I'm old enough that I did learn how to type on a typewriter (the IBM Selectric) and though once in a while I fantasize about working on a typewriter for drafts, I think that the method I've developed suits my working habits.  One adapts to one's technology perhaps.




"Fill your paper with the breathings of your heart." 

~ William Wordsworth




I was reading bits and pieces of V. Woolf's diary this afternoon when the writing had slowed down.  She writes:  "To lie on the sofa for a week.  I am sitting up today in the usual state of unequal animation.  Below normal, with spasmodic desire to write, then to doze."  Isn't this such a lovely image - to imagine oneself adrift on a sofa for a week....notebooks and favorite books at hand.
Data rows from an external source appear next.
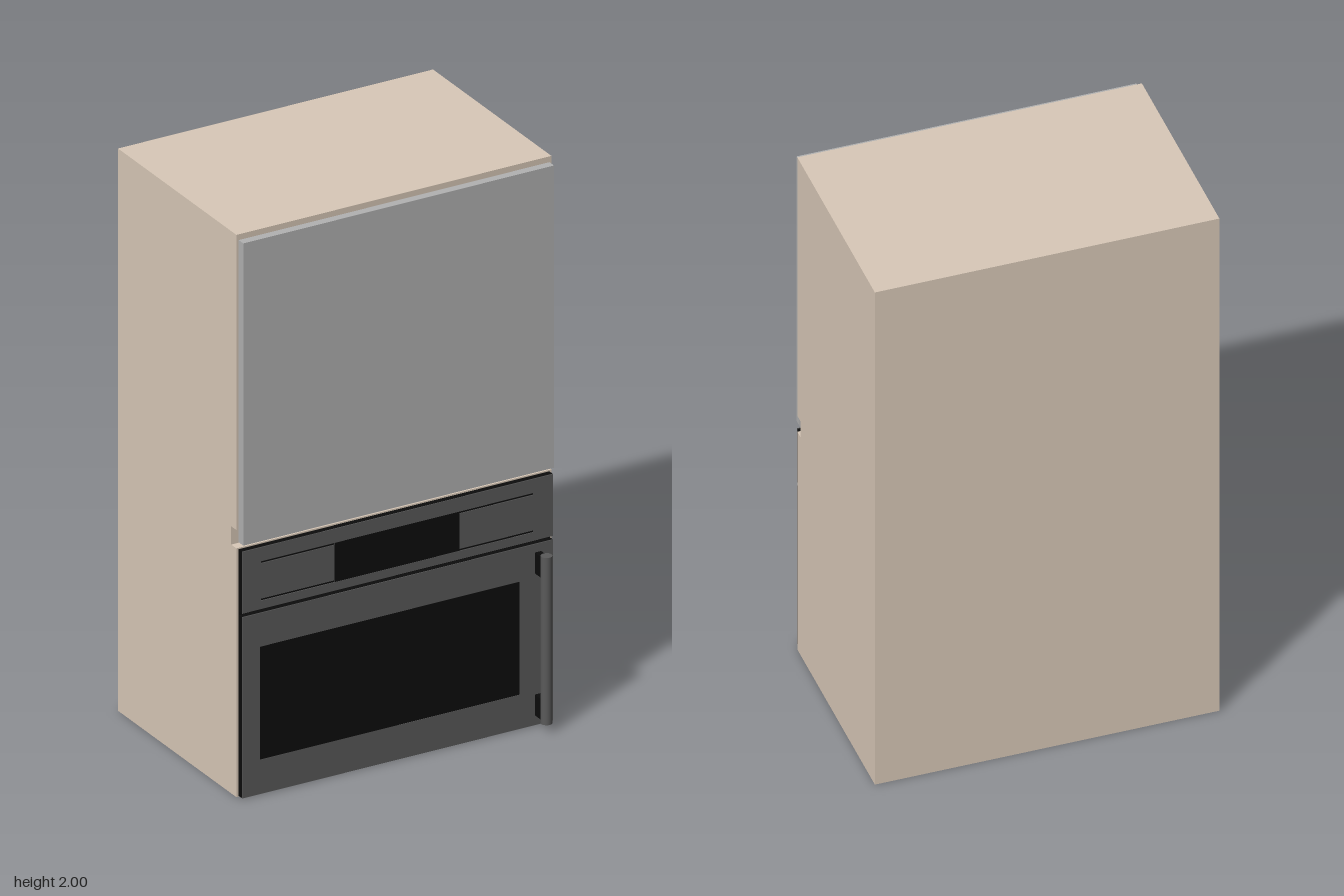
import * as THREE from 'three';

const paint = (color) => new THREE.MeshStandardMaterial({ color });

export function createModel() {
  const group = new THREE.Group();
  const wood = paint(0xd9c9b8), grey = paint(0xb2b2b2);
  const steel = paint(0x5a5a5a), black = paint(0x0c0c0c);

  const add = (name, geometry, material) => {
    const mesh = new THREE.Mesh(geometry, material);
    mesh.name = name;
    group.add(mesh);
    return mesh;
  };
  // Box given by its limits along each axis
  const box = (name, material, [x0, x1], [y0, y1], [z0, z1]) =>
    add(name, new THREE.BoxGeometry(x1 - x0, y1 - y0, z1 - z0), material)
      .position.set((x0 + x1) / 2, (y0 + y1) / 2, (z0 + z1) / 2);
  const rect = (target, [x0, x1], [y0, y1]) => {
    target.moveTo(x0, y0).lineTo(x1, y0).lineTo(x1, y1).lineTo(x0, y1).closePath();
    return target;
  };
  // Thin steel facing with rectangular openings
  const facing = (name, xs, ys, [z0, z1], holes) => {
    const shape = rect(new THREE.Shape(), xs, ys);
    holes.forEach(([hx, hy]) => shape.holes.push(rect(new THREE.Path(), hx, hy)));
    const geometry = new THREE.ExtrudeGeometry(shape, { depth: z1 - z0, bevelEnabled: false });
    add(name, geometry.translate(0, 0, z0), steel);
  };

  // Cabinet: side profile with a finger groove, extruded across the width
  const profile = new THREE.Shape([
    [-0.425, 0], [0.328, 0], [0.328, 0.885], [0.295, 0.885],
    [0.295, 0.95], [0.328, 0.95], [0.328, 2], [-0.425, 2],
  ].map(([z, y]) => new THREE.Vector2(-z, y)));
  const carcass = new THREE.ExtrudeGeometry(profile, { depth: 1.174, bevelEnabled: false });
  add('cabinet', carcass.translate(0, 0, -0.587).rotateY(Math.PI / 2), wood);

  // Upper door
  const width = [-0.579, 0.579];
  box('upperDoor', grey, width, [0.905, 1.98], [0.329, 0.358]);

  // Oven body behind the fronts
  box('ovenBacking', black, width, [0.003, 0.88], [0.327, 0.331]);

  // Control panel with display and two trim slots
  const panelY = [0.66, 0.88], display = [-0.235, 0.23];
  box('controlPanelBody', black, width, panelY, [0.331, 0.349]);
  facing('controlPanelFace', width, panelY, [0.349, 0.352], [
    [display, [0.69, 0.83]],
    ...[[-0.51, -0.2351], [0.2301, 0.505]].flatMap((x) =>
      [[0.69, 0.697], [0.823, 0.83]].map((y) => [x, y])),
  ]);
  box('display', black, display, [0.69, 0.83], [0.348, 0.351]);

  // Oven door with window
  const doorY = [0.003, 0.647], windowX = [-0.513, 0.454], windowY = [0.125, 0.527];
  box('ovenDoorBody', black, width, doorY, [0.331, 0.349]);
  facing('ovenDoorFace', width, doorY, [0.349, 0.352], [[windowX, windowY]]);
  box('ovenWindow', black, windowX, windowY, [0.348, 0.351]);

  // Vertical handle on two mounts
  const handleX = 0.523;
  add('handle', new THREE.CylinderGeometry(0.019, 0.019, 0.595, 32), steel)
    .position.set(handleX, 0.328, 0.406);
  for (const y of [0.075, 0.58])
    box('handleMount', black, [handleX - 0.012, handleX + 0.012], [y - 0.037, y + 0.037], [0.351, 0.4]);

  return group;
}
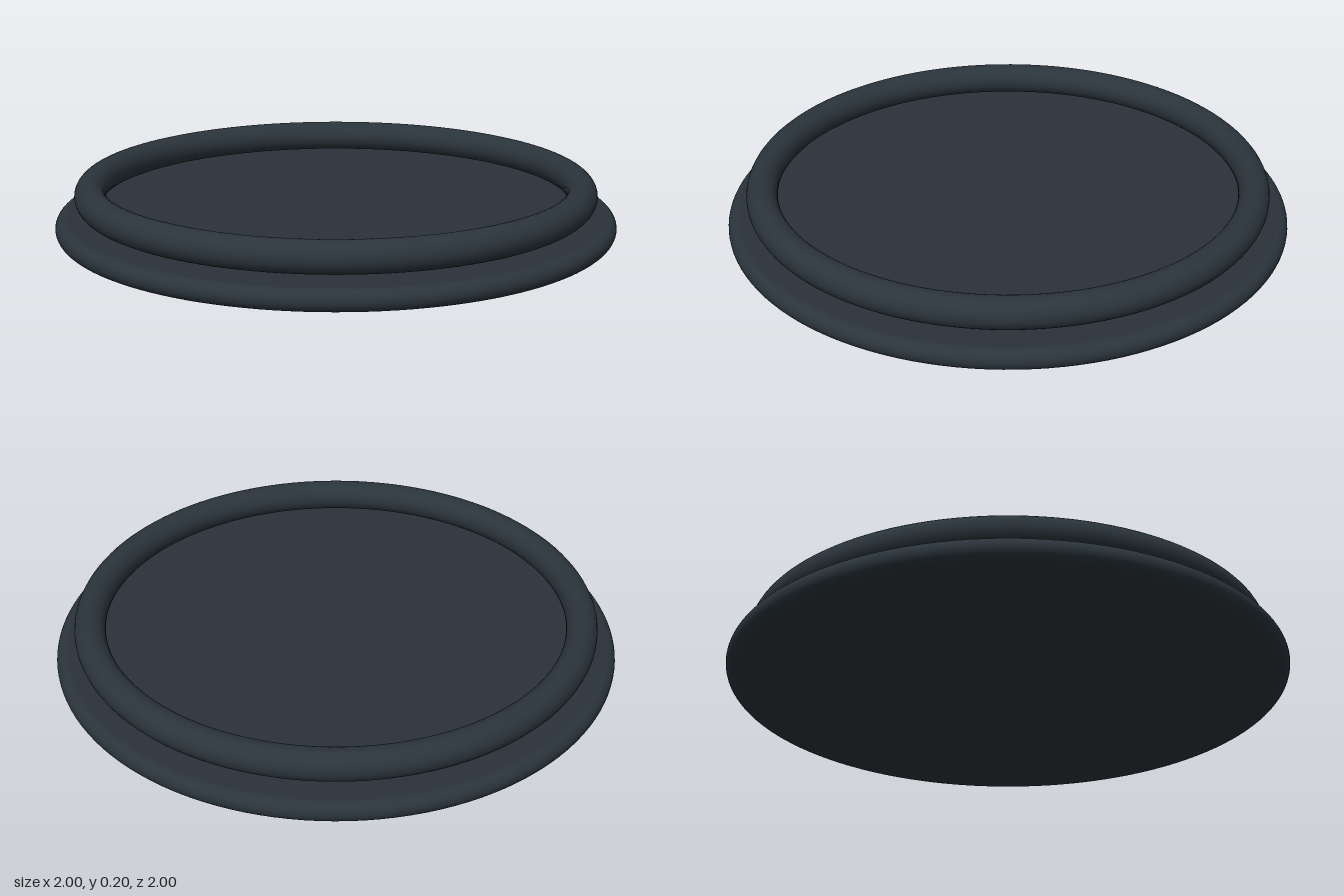
import * as THREE from 'three';

const BASE_TUBE = 0.0375;
const BASE_RADIUS = 1 - BASE_TUBE;
const RING_TUBE = 0.055;
const RING_RADIUS = 0.875;

export function createModel() {
  const model = new THREE.Group();
  const plateMaterial = new THREE.MeshStandardMaterial({ color: 0x2b3239 });
  plateMaterial.name = 'dark slate';
  const rimMaterial = new THREE.MeshStandardMaterial({ color: 0x2a343b });
  rimMaterial.name = 'blue slate';

  const add = (name, geometry, material, y) => {
    const mesh = new THREE.Mesh(geometry, material);
    mesh.name = name;
    mesh.position.y = y;
    model.add(mesh);
  };
  const ring = (radius, tube) =>
    new THREE.TorusGeometry(radius, tube, 32, 128).rotateX(-Math.PI / 2);

  // Flat round plate, with its edge rounded by a rim of the same thickness
  add('basePlate', new THREE.CylinderGeometry(BASE_RADIUS, BASE_RADIUS, BASE_TUBE * 2, 128), plateMaterial, BASE_TUBE);
  add('baseRim', ring(BASE_RADIUS, BASE_TUBE), rimMaterial, BASE_TUBE);

  // Thicker ring held just clear of the plate
  add('upperRing', ring(RING_RADIUS, RING_TUBE), rimMaterial, 0.148);

  return model;
}
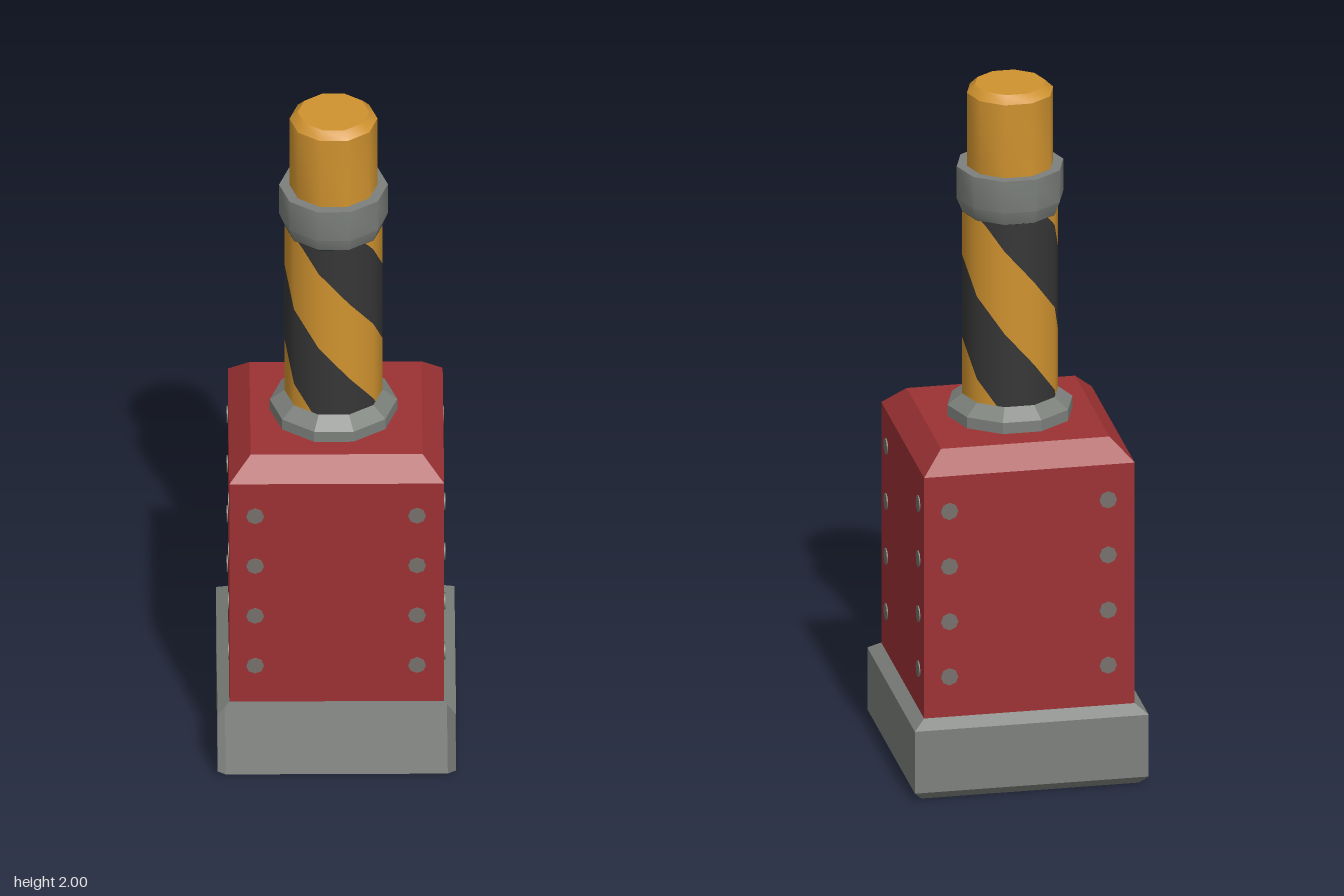
import * as THREE from 'three';
import { toCreasedNormals } from 'three/addons/utils/BufferGeometryUtils.js';

const material = (name, color, side = THREE.FrontSide) => {
  const m = new THREE.MeshStandardMaterial({ color, side });
  m.name = name;
  return m;
};

// Turned part from [radius, y] pairs listed bottom to top; creases sharper than the given angle stay hard
function turned(profile, sides, start, length = Math.PI * 2, crease = 0.65) {
  const points = profile.map(([r, y]) => new THREE.Vector2(r, y));
  return toCreasedNormals(new THREE.LatheGeometry(points, sides, start, length), crease);
}

// Square part from [halfWidth, y] pairs; leaving out a wall opens it towards +z
function squared(profile, walls = 4) {
  const points = profile.map(([h, y]) => [h * Math.SQRT2, y]);
  return turned(points, walls, Math.PI / 4, walls * Math.PI / 2, 0.01);
}

const SIDES = 10;
const STEP = Math.PI * 2 / SIDES;

// Helical bands on a ten-sided column: the parity picks which of the two colours is built
function helixBands(radius, bottom, top, parity) {
  const positions = [], normals = [], split = 6;
  const rate = 365, phase = 47;
  const corner = i => {
    const a = STEP / 2 + i * STEP;
    return new THREE.Vector2(Math.sin(a), Math.cos(a)).multiplyScalar(radius);
  };
  const rim = i => {
    const side = Math.floor(i / split);
    return corner(side).lerp(corner(side + 1), (i % split) / split);
  };
  const edge = (i, k) => {
    const degrees = (STEP / 2 + i * STEP / split) * 180 / Math.PI;
    return THREE.MathUtils.clamp(top - (degrees + phase + 90 * k) / rate, bottom, top);
  };
  const add = (p, y) => {
    const n = p.clone().normalize();
    positions.push(p.x, y, p.y);
    normals.push(n.x, 0, n.y);
  };
  for (let i = 0; i < SIDES * split; i++) {
    const p = rim(i), q = rim(i + 1);
    for (let k = -8; k <= 4; k++) {
      if (Math.abs(k % 2) !== parity) continue;
      const pTop = edge(i, k), pLow = edge(i, k + 1);
      const qTop = edge(i + 1, k), qLow = edge(i + 1, k + 1);
      if (pTop - pLow + qTop - qLow < 1e-6) continue;
      add(p, pLow); add(q, qLow); add(q, qTop);
      add(p, pLow); add(q, qTop); add(p, pTop);
    }
  }
  const geometry = new THREE.BufferGeometry();
  geometry.setAttribute('position', new THREE.Float32BufferAttribute(positions, 3));
  geometry.setAttribute('normal', new THREE.Float32BufferAttribute(normals, 3));
  return geometry;
}

export function createModel() {
  const model = new THREE.Group();
  model.name = 'piston';

  const red = material('red paint', 0x9c3133);
  const grey = material('grey metal', 0x7c807b, THREE.DoubleSide);
  const orange = material('orange paint', 0xcf922f);
  const black = material('black paint', 0x363636);
  const rivetGrey = material('rivet metal', 0x76706a);

  const add = (parent, name, geometry, mat) => {
    const mesh = new THREE.Mesh(geometry, mat);
    mesh.name = name;
    parent.add(mesh);
    return mesh;
  };

  // Base tray: three bevelled walls, open at the front, and a floor
  add(model, 'baseWalls', squared([[0.31, 0], [0.333, 0.025], [0.333, 0.21], [0.3, 0.235]], 3), grey);
  add(model, 'baseFloor', new THREE.PlaneGeometry(0.62, 0.62).rotateX(Math.PI / 2), grey);

  // Housing with a chamfered top
  add(model, 'housing', squared([[0, 0.235], [0.3, 0.235], [0.3, 0.955], [0.24, 1.015], [0, 1.015]]), red);

  // Two columns of rivets on each of the four sides
  const rivet = new THREE.CylinderGeometry(0.025, 0.025, 0.005, 8).rotateX(Math.PI / 2);
  for (let side = 0; side < 4; side++) {
    const panel = new THREE.Group();
    panel.name = 'rivetPanel';
    panel.rotation.y = side * Math.PI / 2;
    model.add(panel);
    for (const x of [-0.228, 0.224]) {
      for (let row = 0; row < 4; row++) {
        add(panel, 'rivet', rivet, rivetGrey).position.set(x, 0.355 + row * 0.165, 0.301);
      }
    }
  }

  // Piston column, slightly off centre
  const column = new THREE.Group();
  column.name = 'column';
  column.position.set(-0.007, 0, 0.006);
  model.add(column);
  const ring = (profile, crease) => turned(profile, SIDES, STEP / 2, Math.PI * 2, crease);

  add(column, 'flange', ring([[0.178, 1.01], [0.178, 1.048], [0.137, 1.08]], 0.01), grey);
  add(column, 'shaft', helixBands(0.137, 1.07, 1.625, 0), orange);
  add(column, 'shaftStripes', helixBands(0.137, 1.07, 1.625, 1), black);
  add(column, 'collar', ring([[0.136, 1.625], [0.152, 1.665], [0.152, 1.76], [0.12, 1.76]]), grey);
  add(column, 'rod', ring([[0.123, 1.75], [0.123, 1.978], [0.1, 2], [0, 2]]), orange);

  return model;
}
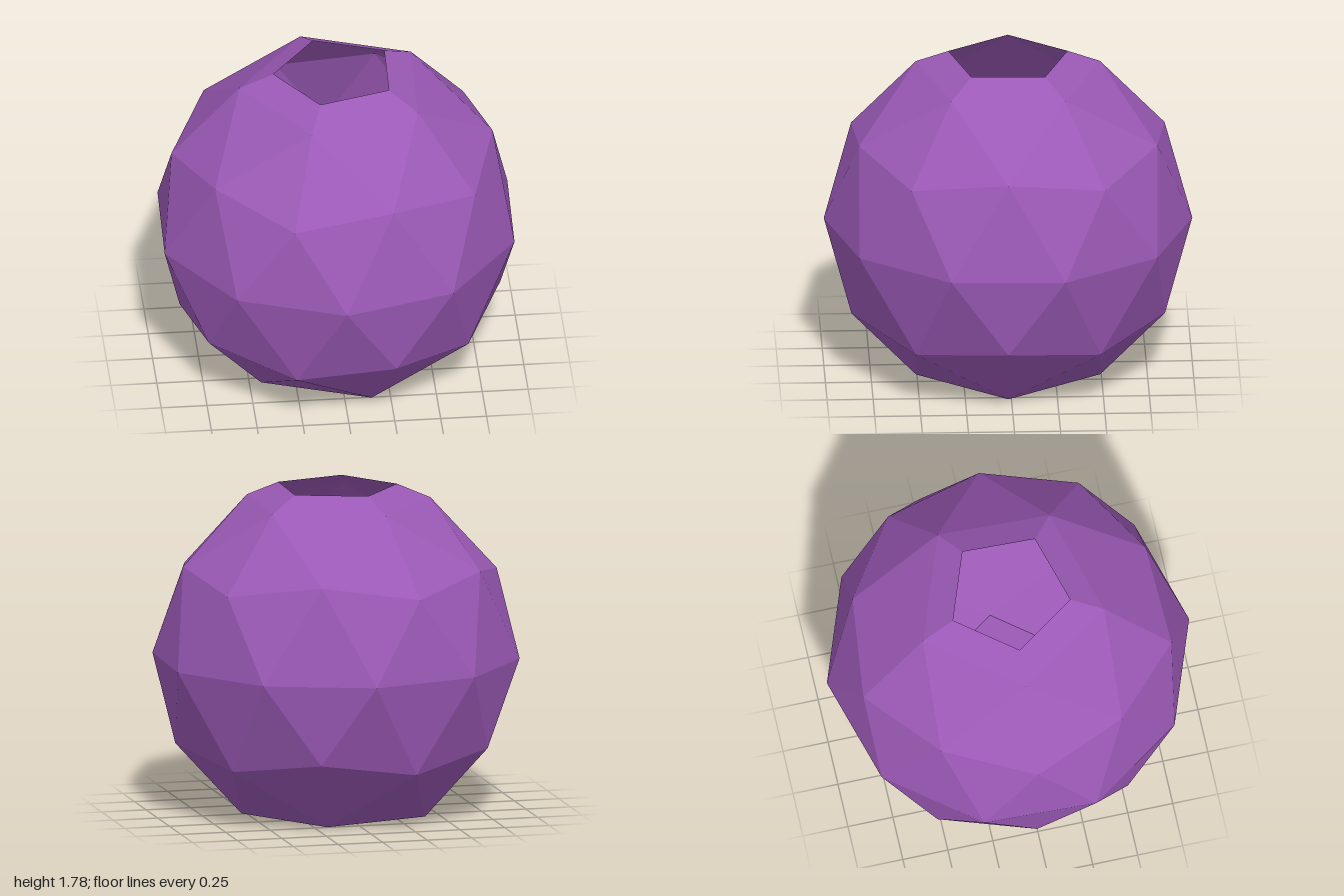
import * as THREE from 'three';

const CENTRE_Y = 0.851;
const TWIST = Math.PI + 0.031; // slight turn about the vertical axis

// Ring of points: radii and heights alternate, first point `step` degrees past the twist
function ring(count, startDeg, radii, heights) {
  return Array.from({ length: count }, (_, i) => {
    const a = TWIST + THREE.MathUtils.degToRad(startDeg + (i * 360) / count);
    const r = radii[i % radii.length];
    return new THREE.Vector3(r * Math.cos(a), heights[i % heights.length], r * Math.sin(a));
  });
}

function facetedMesh(name, triangles, material) {
  const geometry = new THREE.BufferGeometry().setFromPoints(triangles);
  geometry.computeVertexNormals(); // unshared corners give flat facets
  const mesh = new THREE.Mesh(geometry, material);
  mesh.name = name;
  return mesh;
}

export function createModel() {
  const purple = new THREE.MeshStandardMaterial({
    color: 0x9b59b6, flatShading: true, side: THREE.DoubleSide,
  });
  purple.name = 'purple';

  // Rings of a twice-split icosahedron, from the mouth down to the base
  const y = (h) => CENTRE_Y + h;
  const mouth = ring(5, 0, [0.34], [1.784]);
  const shoulder = ring(5, 0, [0.5257], [y(0.8507)]);
  const upper = ring(10, 0, [0.8944, 0.8507], [y(0.4472), y(0.5257)]);
  const equator = ring(10, 18, [1], [y(0)]);
  const lower = ring(10, 0, [0.8507, 0.8944], [y(-0.5257), y(-0.4472)]);
  const base = ring(5, 36, [0.5257], [0]);

  const rim = [], shell = [], floor = [];

  // Five-sided bands
  for (let k = 0; k < 5; k++) {
    const n = (k + 1) % 5;
    const i = 2 * k, j = i + 1, l = (i + 2) % 10, m = (i + 3) % 10;
    // sloping collar round the open mouth
    rim.push(mouth[k], mouth[n], shoulder[k], mouth[n], shoulder[n], shoulder[k]);
    // shoulder to upper ring
    shell.push(shoulder[k], shoulder[n], upper[j]);
    shell.push(shoulder[k], upper[j], upper[i]);
    shell.push(shoulder[n], upper[l], upper[j]);
    // lower ring to base
    shell.push(base[k], lower[l], base[n]);
    shell.push(base[k], lower[j], lower[l]);
    shell.push(base[n], lower[l], lower[m]);
    // flat floor
    floor.push(new THREE.Vector3(0, 0, 0), base[k], base[n]);
  }

  // Two zigzag bands either side of the equator
  for (let j = 0; j < 10; j++) {
    const n = (j + 1) % 10;
    shell.push(upper[j], upper[n], equator[j]);
    shell.push(upper[n], equator[n], equator[j]);
    shell.push(equator[j], equator[n], lower[n]);
    shell.push(equator[j], lower[n], lower[j]);
  }

  const group = new THREE.Group();
  group.name = 'facetedBowl';
  group.add(
    facetedMesh('mouthCollar', rim, purple),
    facetedMesh('shell', shell, purple),
    facetedMesh('floor', floor, purple),
  );
  return group;
}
A rigorous schedule of writing, then dozing. But it's mainly a dream, even was for Woolf I'm sure.  An afternoon though.  That could be real.

2 comments:

  1. I too learned to type on a typewriter. Mine was a beautiful old (but refurbished) Remington manual. It was necessary to really push each key very firm and deliberately -- definitely a labour.

    In the previous post I truly identified with this quote, ""When I don't understand a poem, or part of it, I don't insist: I try to be satisfied with what I understand, and I'm sure that another time, under other conditions, I'll understand more and understand something else..." >>> You see, I too find poetry that way; in fact, I say it's something like working on a crossword puzzle. Read it, get it, and those parts I don't get, I will come back to later and inevitably I catch hints or phrases with my new and fresh perspective. Sometimes it's necessary to revisit it multiple times but, in the end, it's such a great feeling.

    ReplyDelete
  2. And then I find as I get older and come back to the poems I read as I was younger, they become richer, more layered. They are often just like crossword puzzles though! Diane, thanks so much for stopping by and all your lovely comments!

    ReplyDelete

Related Posts Plugin for WordPress, Blogger...